In truth, Merylo didn’t see how he could help, either. But Moessner still should’ve reported the potential evidence.
“And you think you’ve seen this new victim before?”
“I think so. I mean, I can’t be sure. He was alive then. But he had that same prominent forehead, broad nose.”
“And you saw this guy with Andrassy?”
“Yes. At least once. They talked for a long time.”
“Sorry. I’ve tried to remember-but I just don’t. Don’t have any idea.”
“And you don’t know his name?”
“Do you have any idea how many people come through here?” He shrugged. “Andrassy was a regular. This other guy, he came in once, maybe twice, tops.” His head turned slightly, as if trying to recall something. “You know-I think he was a sailor.”
Merylo recalled the anchor tattoo on the man’s arm. “Why?”
“Said something about catching his boat or… something.”
He shook his head. “That’s all I remember.”
“The initials W.C.G. mean anything to you?”
“Could this guy have been called William? Or Walter?”
“I’m sorry. I would help you if I could. I want this butcher stopped just as much as anybody. But I don’t remember anything else. I don’t think I ever really knew anything to remember.”
Merylo pressed his fists against the bar. “Listen to me, mister. You remember anything else about this man, or Andrassy, or Flo Polillo, you call me immediately. Got it?”

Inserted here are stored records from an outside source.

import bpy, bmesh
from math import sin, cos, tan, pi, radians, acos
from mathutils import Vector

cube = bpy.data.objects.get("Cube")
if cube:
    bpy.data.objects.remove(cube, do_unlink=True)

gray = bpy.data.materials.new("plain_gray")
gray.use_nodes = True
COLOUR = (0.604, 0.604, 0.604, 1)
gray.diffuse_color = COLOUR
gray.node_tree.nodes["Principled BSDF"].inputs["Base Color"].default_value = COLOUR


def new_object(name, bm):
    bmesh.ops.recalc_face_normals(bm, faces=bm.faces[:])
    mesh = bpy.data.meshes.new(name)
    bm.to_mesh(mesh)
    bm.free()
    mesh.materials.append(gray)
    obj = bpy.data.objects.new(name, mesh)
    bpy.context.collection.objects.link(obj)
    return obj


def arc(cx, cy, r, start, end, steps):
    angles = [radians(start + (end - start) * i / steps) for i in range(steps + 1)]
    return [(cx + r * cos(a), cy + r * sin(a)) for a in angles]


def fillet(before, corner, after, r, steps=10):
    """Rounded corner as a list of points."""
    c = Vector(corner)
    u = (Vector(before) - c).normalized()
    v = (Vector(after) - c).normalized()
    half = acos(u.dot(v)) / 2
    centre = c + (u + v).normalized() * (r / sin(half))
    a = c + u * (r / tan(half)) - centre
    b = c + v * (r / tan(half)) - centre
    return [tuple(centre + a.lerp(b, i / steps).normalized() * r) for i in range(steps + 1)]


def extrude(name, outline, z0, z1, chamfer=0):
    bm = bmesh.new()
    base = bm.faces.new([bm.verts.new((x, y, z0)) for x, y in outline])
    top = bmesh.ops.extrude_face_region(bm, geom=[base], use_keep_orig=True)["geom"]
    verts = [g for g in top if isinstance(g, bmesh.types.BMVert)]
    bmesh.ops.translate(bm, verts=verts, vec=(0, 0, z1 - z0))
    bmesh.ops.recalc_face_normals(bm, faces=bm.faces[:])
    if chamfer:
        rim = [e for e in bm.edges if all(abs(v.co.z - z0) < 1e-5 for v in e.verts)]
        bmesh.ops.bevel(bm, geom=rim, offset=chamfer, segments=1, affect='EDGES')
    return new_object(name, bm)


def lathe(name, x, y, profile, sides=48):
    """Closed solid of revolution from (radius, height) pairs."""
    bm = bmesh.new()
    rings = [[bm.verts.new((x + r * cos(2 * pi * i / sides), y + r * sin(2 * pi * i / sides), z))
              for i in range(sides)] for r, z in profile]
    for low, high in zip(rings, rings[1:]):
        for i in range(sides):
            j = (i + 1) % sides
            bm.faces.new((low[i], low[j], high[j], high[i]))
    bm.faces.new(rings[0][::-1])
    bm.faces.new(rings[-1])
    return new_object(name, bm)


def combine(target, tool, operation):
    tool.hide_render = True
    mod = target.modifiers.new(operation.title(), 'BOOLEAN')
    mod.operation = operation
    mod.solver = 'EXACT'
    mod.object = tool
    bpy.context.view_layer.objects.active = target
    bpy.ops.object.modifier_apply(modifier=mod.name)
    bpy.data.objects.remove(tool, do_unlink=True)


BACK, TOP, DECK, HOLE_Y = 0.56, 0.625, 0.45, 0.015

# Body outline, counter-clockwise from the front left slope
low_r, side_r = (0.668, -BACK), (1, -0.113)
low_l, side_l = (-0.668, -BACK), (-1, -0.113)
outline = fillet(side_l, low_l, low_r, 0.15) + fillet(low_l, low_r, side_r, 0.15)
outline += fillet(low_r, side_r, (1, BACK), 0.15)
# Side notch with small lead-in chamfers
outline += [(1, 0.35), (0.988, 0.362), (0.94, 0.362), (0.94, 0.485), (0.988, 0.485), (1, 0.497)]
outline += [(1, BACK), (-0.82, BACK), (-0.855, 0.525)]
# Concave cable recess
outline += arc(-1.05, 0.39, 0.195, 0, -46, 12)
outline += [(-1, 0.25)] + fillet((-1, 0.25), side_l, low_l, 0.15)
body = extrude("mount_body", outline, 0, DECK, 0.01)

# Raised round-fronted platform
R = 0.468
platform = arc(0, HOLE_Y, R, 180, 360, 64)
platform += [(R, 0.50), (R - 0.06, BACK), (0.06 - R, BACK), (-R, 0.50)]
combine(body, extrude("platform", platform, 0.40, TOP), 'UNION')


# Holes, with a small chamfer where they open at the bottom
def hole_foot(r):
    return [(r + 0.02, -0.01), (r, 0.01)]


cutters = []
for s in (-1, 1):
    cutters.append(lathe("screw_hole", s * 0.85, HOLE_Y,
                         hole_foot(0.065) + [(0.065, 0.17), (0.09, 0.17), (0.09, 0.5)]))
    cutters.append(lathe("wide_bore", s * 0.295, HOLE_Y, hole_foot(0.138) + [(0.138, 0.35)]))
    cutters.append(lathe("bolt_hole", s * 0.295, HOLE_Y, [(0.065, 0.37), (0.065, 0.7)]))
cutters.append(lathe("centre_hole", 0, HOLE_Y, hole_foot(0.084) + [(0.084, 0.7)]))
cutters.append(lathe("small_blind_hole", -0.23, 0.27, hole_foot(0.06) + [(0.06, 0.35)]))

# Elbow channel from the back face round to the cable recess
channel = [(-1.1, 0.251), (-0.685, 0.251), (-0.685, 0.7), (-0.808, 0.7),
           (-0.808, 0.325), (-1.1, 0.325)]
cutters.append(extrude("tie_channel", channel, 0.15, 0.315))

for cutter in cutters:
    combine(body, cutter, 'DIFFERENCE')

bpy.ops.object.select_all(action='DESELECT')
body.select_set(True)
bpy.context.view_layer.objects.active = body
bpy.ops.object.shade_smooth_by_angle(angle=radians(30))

“You know how quickly I could shut you down?”
“I could search your place. I bet I might find some photos the police would be real interested in.”
Moessner held up his hands. “No-I-”
“So if you hear anything-anything at all-you let me know.”
“I will. I swear to God. I will.”
Merylo stomped out of the bar. Had he done any good? Impossible to know. But this was a killer he was looking for, not the Invisible Man. Someone out there must’ve seen him. Must’ve seen something.
He just had to find that someone. And he would. Even if he had to harass everyone in Cleveland in the process.